The second reading continues the same theme of God’s revelation from the Old Testament. In the Old Testament, God promised the people of Israel that they will experience God’s presence and mercy generation after generation. God did not stop there.
In the fullness of time (Eph. 1, 10), God became human; the Word became flesh.

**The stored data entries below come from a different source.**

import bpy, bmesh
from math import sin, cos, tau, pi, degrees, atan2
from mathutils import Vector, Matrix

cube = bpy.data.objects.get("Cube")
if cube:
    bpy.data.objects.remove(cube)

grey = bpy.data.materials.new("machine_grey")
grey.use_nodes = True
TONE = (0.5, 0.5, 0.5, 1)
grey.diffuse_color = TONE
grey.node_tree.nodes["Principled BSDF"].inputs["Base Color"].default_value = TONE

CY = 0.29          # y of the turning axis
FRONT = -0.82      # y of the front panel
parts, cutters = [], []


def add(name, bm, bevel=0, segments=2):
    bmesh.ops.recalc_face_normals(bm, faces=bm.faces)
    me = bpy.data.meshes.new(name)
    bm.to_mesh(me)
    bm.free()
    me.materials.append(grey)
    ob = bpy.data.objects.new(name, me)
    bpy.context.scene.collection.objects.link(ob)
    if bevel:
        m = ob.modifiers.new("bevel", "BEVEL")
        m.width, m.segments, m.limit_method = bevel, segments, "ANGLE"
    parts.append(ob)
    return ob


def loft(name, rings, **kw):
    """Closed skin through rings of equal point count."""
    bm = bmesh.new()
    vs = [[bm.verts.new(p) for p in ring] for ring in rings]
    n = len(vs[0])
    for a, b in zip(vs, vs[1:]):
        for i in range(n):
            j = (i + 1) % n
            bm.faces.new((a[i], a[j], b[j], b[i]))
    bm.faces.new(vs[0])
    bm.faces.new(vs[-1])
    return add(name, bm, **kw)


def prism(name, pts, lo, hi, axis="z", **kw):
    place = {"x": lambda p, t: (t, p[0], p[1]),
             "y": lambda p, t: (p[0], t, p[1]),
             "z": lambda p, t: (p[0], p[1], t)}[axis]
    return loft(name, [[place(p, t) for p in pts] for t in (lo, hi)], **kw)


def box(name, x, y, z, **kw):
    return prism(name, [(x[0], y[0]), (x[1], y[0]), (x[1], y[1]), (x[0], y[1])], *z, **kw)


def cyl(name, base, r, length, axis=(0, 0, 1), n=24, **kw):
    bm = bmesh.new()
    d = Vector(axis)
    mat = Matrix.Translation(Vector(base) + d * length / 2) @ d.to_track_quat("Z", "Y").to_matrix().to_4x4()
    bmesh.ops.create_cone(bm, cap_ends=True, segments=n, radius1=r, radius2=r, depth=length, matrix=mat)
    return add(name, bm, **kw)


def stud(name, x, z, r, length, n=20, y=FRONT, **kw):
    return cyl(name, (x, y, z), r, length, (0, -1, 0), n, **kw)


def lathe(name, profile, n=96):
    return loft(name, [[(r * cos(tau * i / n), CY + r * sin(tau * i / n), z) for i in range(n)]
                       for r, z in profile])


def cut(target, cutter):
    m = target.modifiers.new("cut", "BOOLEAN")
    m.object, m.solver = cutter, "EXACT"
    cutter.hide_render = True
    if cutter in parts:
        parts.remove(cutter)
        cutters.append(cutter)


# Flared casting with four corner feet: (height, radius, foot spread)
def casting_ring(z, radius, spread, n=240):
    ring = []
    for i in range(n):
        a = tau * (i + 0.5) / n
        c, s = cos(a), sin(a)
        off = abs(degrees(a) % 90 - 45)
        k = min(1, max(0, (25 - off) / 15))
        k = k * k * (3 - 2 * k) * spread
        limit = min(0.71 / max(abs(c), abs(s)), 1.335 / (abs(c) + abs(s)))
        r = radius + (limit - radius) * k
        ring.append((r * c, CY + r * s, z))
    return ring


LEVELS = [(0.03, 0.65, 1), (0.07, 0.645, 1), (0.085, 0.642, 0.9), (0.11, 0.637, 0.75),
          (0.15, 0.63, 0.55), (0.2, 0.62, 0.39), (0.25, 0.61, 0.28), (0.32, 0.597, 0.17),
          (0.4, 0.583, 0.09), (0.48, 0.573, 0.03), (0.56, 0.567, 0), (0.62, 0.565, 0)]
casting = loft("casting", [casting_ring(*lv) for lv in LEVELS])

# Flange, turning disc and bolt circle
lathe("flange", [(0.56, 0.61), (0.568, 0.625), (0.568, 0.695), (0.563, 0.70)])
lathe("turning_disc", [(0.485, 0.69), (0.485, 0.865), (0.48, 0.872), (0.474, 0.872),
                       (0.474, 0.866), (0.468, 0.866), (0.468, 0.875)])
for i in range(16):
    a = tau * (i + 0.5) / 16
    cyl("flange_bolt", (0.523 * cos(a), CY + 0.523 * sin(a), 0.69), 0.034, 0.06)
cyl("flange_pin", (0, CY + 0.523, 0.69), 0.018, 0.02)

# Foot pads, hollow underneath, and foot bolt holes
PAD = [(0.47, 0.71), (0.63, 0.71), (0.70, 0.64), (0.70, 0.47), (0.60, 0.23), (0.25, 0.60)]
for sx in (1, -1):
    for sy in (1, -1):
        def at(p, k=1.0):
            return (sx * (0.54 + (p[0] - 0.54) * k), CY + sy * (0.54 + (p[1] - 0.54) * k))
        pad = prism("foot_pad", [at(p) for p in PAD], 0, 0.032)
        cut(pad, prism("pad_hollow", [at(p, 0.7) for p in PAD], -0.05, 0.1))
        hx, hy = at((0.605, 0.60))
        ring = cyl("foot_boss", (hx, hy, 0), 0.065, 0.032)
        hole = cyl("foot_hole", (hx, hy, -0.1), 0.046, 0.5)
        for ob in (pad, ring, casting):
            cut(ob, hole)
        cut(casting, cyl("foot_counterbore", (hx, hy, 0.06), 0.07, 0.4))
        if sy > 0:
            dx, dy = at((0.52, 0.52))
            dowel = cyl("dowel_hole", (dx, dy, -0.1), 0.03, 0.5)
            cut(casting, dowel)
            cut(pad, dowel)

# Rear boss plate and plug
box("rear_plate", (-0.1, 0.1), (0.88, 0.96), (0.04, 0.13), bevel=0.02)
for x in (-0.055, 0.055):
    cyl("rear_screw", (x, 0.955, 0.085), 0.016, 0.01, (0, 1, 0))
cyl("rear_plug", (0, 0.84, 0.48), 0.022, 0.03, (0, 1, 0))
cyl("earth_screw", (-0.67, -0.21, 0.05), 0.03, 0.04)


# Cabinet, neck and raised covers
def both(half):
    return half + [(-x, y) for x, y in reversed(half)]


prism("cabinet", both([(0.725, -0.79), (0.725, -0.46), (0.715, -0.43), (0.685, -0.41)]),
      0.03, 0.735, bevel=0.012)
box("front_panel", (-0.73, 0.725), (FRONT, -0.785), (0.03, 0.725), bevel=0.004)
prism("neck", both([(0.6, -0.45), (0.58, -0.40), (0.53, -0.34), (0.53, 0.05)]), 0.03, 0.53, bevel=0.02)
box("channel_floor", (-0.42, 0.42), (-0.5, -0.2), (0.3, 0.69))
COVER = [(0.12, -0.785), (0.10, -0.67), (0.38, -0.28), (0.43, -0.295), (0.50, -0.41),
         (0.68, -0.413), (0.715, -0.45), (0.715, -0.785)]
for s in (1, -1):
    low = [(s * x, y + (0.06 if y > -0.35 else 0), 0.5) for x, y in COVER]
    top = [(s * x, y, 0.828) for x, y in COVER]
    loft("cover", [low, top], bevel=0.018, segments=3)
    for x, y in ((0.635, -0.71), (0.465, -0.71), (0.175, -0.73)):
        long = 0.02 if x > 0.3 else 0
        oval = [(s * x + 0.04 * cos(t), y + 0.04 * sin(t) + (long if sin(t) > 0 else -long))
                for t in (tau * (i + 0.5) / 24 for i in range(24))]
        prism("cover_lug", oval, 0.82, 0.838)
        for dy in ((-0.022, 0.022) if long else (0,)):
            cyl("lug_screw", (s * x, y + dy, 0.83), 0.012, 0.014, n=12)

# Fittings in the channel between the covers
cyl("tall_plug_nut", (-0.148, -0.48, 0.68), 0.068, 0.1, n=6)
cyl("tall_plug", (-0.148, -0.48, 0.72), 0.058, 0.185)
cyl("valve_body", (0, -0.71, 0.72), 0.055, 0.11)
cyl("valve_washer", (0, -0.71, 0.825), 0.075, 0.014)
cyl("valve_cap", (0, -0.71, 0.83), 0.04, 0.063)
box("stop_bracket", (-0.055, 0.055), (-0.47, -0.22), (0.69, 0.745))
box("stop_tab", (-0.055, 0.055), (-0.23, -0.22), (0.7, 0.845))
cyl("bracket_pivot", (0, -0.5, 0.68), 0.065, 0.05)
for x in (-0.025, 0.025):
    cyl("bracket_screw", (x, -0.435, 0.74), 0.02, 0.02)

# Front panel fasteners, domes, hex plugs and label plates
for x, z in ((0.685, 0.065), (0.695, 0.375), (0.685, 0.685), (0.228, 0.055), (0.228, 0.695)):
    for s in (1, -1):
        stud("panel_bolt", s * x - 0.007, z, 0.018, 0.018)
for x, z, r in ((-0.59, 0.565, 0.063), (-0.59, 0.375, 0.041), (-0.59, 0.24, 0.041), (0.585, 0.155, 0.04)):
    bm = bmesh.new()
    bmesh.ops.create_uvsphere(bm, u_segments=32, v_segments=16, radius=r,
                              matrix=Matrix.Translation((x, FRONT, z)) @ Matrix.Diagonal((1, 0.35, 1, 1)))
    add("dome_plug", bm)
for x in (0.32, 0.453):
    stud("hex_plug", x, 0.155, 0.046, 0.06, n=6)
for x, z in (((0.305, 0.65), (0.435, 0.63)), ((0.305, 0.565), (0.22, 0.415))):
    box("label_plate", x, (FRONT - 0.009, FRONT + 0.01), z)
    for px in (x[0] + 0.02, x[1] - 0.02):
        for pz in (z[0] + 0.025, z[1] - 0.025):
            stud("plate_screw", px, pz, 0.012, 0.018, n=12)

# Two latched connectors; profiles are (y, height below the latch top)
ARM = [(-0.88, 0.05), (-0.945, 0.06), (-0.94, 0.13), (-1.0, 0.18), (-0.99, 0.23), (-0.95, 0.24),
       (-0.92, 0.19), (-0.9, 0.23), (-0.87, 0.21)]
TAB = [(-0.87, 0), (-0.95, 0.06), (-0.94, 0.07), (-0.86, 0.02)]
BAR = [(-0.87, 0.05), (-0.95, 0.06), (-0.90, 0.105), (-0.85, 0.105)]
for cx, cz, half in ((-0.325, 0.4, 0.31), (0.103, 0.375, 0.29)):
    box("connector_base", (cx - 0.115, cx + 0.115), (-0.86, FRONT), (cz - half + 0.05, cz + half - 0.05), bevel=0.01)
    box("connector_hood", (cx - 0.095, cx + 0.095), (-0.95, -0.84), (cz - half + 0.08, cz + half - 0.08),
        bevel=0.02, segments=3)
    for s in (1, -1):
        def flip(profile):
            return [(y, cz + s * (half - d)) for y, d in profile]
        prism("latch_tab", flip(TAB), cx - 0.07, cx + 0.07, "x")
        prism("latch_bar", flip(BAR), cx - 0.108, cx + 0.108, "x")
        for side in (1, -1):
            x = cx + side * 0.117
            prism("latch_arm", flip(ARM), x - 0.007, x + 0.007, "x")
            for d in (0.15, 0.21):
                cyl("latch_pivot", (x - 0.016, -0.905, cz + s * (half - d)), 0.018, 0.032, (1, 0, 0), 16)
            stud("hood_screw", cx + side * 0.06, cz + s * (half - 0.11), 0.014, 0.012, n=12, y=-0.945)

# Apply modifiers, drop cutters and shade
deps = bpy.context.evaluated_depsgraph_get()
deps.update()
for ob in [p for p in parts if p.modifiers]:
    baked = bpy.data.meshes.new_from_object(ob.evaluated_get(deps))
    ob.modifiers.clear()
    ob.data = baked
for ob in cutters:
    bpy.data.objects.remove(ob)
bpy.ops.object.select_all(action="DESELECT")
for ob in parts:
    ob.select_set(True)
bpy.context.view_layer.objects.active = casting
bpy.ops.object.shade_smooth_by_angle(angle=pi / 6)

God is with us; Emmanuel (Mt. 1, 23). Jesus showed us humanly how God loves us; the Father sent the Only Begotten Son that whoever believes in Him will be saved and have life to the fullest (Jn. 3,16ff). The God who cannot be seen, touched and heard; became one of us, flesh and bones, finite and mortal, except sin.
The Triune God, at this point of history, has revealed the Son. God became a human person; weak, fragile, and finite - to show us that God’s love will not stop at anything and will even offer God’s Son to bring us and all of creation to God’s bosom.
This is a very beautiful analogy and example for all of us. As the Father showed us the love He had for us, the Father also expects the same love from us. No matter what our situation is, in poor or plenty, in joy or sorrow, God’s delight and happiness is found when our hearts are burning in love for the Triune God. Jesus told us that whoever loves him and obeys his word, the Father and the Son will make an indwelling in the person’s heart (Jn. 14, 23).
If the grace of the Triune God dwells in us, we too are impelled and disposed to be united in love and mercy to all of creation. This is the communion God revealed how Jesus and the Father are one in the fellowship of the Holy Spirit. Therefore, we are called into unity despite our differences and uniqueness, to live out that communion we profess and believe.
The Holy Spirit, comforter and advocate for us to the Father in Jesus Christ, was revealed by Jesus as another Paraclete who will help us live out the life in union with God. The New Testament is full of testimony to the power of the Holy Spirit. From the conception, life and ministry of Jesus, to his passion, death and resurrection, the Holy Spirit filled Jesus to do God’s will. Last Sunday, we just celebrated Pentecost, where the promised advocate will be with us until Jesus comes again in glory.
From the first Pentecost to our time today, the Holy Spirit moves and re-creates us to remember always the great and wonderful acts of God in our lives and in the history of humanity. Our lives then is no longer a mere existence from birth to death. This life is meaningful, full of love and relevance. We were created in the image and likeness of God. Redeemed and sanctified to be sons and daughters of the Father, redeemed by the Son, and sanctified by the Holy Spirit through our baptism.
St. John Eudes, our spiritual father, reminds us of our dignity as children of this Triune God. Through Baptism, we are made children of God through the merits of Jesus, the Son of God. By baptism, we become part of the Mystical Body of Christ. We are grafted in the vine where Jesus connects us to the Father who is the source of all our life and being, and by the Holy Spirit’s power we are endowed with the grace of freedom to do good and freedom from sin!
By Baptism, we are made one with the Father, as Jesus prayed, “That they may be one as we are one. With me in them and you in me, may they be completely one.” (Jn. 17, 22-23) As we celebrate the Solemnity of this great mystery of the Triune God, may we reflect our love and devotion to God? Where are we in our personal relationship with God; with Jesus? Like the Father, are we ready to give up the world and any attachment in order to love God more intimately and passionately? As the Triune God is united in love and joy of the presence of each other, are we persons of joy and love that unites people and creation in our presence? Do we love others as God loves them?
“The grace of the Lord Jesus Christ and the love of God and the fellowship of the Holy Spirit be with all of you. “
^_^, Ian Granada